__Problem__.
The lines below starting at the line containing "return (a, b, d)" and ending at the line containing "# Body shell: side" are to be repeated exactly, with both ends kept and nothing else added.

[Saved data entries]
━━━

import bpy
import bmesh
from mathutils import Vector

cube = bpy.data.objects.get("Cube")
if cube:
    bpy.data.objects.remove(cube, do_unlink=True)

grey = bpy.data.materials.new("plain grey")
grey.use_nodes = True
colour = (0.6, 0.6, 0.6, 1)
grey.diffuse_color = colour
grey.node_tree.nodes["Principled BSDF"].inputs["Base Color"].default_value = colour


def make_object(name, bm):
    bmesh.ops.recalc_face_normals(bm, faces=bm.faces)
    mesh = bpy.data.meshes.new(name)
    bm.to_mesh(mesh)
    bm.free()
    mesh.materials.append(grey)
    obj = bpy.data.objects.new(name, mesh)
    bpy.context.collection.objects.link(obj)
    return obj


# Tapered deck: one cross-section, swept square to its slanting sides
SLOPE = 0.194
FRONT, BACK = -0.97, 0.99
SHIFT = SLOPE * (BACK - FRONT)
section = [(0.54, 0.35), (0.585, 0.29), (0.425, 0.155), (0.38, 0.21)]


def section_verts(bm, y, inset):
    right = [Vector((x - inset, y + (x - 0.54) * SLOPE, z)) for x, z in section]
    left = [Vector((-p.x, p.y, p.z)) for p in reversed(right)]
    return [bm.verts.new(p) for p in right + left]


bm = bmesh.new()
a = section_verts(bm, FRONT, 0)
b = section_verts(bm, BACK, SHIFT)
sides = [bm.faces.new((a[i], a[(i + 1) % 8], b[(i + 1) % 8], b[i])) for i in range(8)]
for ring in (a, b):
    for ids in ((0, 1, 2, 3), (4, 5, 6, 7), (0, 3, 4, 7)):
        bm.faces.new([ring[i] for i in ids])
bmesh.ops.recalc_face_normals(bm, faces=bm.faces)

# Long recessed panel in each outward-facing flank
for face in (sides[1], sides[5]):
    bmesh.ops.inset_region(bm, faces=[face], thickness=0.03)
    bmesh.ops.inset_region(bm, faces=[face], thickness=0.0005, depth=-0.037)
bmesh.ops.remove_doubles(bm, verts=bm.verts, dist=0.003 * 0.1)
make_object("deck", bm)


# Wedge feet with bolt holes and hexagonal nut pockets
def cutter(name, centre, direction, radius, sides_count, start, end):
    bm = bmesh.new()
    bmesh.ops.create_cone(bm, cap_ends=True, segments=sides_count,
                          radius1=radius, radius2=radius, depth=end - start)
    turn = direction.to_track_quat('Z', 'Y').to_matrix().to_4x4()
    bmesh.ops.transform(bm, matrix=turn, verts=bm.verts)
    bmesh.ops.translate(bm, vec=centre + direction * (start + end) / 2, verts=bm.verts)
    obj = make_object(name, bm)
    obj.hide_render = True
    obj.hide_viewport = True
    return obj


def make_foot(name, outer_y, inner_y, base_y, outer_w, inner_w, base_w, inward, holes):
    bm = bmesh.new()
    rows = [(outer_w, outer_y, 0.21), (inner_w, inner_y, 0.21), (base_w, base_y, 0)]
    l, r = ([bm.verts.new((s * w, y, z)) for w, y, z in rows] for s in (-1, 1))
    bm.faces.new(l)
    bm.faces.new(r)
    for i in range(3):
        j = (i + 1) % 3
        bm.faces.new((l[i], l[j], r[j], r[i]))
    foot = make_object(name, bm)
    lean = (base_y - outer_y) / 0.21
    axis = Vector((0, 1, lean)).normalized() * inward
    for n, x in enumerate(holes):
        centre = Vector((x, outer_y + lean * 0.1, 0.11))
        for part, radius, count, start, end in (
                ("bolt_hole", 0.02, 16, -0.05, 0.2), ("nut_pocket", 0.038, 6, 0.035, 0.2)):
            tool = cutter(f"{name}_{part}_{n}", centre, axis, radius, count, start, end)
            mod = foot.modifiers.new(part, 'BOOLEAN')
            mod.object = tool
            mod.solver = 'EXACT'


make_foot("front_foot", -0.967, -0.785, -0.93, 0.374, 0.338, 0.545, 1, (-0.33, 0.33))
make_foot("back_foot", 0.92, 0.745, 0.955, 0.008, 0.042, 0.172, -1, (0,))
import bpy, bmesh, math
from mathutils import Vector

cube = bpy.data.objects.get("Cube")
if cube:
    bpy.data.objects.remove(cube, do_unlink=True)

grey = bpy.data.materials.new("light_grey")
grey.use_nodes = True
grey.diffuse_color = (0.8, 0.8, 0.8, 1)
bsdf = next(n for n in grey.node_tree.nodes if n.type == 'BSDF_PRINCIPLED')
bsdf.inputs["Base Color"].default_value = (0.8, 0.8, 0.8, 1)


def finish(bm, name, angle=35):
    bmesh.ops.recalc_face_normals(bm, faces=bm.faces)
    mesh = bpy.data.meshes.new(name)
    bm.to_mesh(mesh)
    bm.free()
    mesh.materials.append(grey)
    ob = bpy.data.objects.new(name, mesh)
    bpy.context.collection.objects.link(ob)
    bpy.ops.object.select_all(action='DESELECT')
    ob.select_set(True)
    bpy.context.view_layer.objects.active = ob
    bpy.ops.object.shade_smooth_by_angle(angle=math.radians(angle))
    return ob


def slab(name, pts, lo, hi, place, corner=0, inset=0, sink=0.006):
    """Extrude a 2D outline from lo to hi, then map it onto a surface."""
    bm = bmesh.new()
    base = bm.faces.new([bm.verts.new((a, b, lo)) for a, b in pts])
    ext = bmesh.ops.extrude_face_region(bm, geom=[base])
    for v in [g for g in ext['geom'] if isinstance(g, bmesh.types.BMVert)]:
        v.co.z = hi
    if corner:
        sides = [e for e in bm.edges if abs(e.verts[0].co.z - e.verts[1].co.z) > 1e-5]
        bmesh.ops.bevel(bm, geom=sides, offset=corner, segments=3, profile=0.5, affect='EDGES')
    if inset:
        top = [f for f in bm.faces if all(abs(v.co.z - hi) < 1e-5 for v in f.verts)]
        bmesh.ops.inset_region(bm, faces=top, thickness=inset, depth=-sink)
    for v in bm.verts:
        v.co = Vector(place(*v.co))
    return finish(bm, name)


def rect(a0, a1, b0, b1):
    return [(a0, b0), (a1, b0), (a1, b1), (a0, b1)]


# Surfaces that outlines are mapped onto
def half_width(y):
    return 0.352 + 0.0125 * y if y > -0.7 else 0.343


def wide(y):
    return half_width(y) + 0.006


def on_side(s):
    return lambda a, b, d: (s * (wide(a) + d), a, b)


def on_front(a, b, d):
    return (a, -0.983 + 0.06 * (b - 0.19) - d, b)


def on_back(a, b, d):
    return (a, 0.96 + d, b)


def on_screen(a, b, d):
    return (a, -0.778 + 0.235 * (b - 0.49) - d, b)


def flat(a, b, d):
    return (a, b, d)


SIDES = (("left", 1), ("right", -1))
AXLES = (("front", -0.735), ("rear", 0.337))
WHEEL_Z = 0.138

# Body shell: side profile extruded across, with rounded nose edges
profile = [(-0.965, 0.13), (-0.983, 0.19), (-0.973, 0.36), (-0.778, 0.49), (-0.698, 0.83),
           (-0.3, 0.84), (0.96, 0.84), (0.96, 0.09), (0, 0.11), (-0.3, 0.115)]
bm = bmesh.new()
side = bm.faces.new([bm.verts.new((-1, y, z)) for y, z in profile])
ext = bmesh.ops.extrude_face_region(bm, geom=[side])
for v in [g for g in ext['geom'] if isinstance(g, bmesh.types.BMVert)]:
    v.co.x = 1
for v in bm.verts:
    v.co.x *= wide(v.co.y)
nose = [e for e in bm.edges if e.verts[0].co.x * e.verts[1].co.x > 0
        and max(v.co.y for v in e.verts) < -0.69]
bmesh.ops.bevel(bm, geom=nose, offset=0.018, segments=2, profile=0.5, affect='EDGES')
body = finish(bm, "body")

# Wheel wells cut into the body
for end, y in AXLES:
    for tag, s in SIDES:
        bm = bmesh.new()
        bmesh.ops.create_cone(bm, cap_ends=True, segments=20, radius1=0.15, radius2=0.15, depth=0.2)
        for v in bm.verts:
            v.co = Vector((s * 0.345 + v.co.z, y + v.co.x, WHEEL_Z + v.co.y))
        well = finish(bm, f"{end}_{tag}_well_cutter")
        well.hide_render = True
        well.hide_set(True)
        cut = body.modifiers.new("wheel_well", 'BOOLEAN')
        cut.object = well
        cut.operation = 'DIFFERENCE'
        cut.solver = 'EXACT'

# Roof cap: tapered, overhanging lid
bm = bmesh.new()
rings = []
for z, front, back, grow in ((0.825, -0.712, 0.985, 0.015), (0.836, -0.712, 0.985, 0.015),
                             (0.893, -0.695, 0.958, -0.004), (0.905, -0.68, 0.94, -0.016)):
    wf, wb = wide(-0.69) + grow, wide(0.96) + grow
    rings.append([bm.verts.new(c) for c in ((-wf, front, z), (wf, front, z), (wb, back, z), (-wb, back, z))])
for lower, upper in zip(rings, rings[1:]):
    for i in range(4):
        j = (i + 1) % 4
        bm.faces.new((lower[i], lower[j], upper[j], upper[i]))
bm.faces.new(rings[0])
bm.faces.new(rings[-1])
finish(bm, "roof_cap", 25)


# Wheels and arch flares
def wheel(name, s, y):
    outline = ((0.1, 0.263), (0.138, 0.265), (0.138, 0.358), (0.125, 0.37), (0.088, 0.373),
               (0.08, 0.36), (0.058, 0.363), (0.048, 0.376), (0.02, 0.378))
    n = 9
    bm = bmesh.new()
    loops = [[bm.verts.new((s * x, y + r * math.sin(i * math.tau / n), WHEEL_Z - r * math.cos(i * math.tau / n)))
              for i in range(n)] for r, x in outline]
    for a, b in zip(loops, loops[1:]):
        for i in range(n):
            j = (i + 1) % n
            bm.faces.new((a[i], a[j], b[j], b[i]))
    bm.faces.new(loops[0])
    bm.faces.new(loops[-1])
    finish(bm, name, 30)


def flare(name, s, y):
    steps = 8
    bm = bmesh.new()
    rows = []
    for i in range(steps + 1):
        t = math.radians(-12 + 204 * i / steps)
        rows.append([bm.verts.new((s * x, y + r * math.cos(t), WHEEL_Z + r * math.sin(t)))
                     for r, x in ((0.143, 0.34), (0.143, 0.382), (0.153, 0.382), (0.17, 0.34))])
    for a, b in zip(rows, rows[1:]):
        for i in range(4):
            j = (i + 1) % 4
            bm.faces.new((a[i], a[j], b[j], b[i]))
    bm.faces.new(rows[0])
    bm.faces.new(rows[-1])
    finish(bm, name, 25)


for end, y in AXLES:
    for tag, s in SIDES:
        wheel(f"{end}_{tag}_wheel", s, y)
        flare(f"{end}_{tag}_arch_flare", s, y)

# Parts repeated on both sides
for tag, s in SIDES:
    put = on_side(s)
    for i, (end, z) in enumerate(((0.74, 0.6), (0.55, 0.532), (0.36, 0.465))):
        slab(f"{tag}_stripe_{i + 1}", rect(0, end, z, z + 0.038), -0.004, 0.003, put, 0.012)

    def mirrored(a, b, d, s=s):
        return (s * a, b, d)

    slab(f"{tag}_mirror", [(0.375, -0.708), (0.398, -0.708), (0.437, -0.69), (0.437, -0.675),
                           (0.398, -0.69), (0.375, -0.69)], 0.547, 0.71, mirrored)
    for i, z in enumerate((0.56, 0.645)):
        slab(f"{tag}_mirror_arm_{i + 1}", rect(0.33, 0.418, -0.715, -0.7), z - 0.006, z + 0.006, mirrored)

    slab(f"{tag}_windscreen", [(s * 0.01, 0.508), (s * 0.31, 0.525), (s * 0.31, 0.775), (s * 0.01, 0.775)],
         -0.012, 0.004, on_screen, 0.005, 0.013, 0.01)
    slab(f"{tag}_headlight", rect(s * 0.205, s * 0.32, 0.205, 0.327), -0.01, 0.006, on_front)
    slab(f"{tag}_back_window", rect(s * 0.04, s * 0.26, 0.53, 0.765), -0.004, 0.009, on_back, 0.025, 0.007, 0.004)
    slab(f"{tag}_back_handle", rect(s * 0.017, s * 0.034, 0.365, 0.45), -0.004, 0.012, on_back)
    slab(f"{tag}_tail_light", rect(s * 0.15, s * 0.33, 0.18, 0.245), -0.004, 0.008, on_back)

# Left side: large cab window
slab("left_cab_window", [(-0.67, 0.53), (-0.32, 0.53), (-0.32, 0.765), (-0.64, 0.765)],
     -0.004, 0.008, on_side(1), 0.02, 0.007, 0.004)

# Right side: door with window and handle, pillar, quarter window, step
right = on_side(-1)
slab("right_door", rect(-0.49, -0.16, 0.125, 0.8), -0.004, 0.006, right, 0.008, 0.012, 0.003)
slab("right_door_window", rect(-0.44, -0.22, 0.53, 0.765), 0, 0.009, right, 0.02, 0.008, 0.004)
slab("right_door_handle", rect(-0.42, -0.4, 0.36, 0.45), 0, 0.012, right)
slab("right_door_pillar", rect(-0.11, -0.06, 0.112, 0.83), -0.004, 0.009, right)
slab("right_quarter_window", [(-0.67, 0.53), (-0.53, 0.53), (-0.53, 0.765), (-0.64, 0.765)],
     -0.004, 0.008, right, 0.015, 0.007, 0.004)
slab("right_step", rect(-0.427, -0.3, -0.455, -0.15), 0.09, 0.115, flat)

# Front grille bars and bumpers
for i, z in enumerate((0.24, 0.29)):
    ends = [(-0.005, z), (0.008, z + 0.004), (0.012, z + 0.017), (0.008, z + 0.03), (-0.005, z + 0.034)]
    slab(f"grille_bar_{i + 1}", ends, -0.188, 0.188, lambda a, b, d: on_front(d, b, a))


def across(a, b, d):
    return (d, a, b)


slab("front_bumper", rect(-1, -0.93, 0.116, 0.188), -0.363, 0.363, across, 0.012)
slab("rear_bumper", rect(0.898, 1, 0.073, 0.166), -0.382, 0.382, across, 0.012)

━━━

__Solution to this task__.
    return (a, b, d)


SIDES = (("left", 1), ("right", -1))
AXLES = (("front", -0.735), ("rear", 0.337))
WHEEL_Z = 0.138

# Body shell: side profile extruded across, with rounded nose edges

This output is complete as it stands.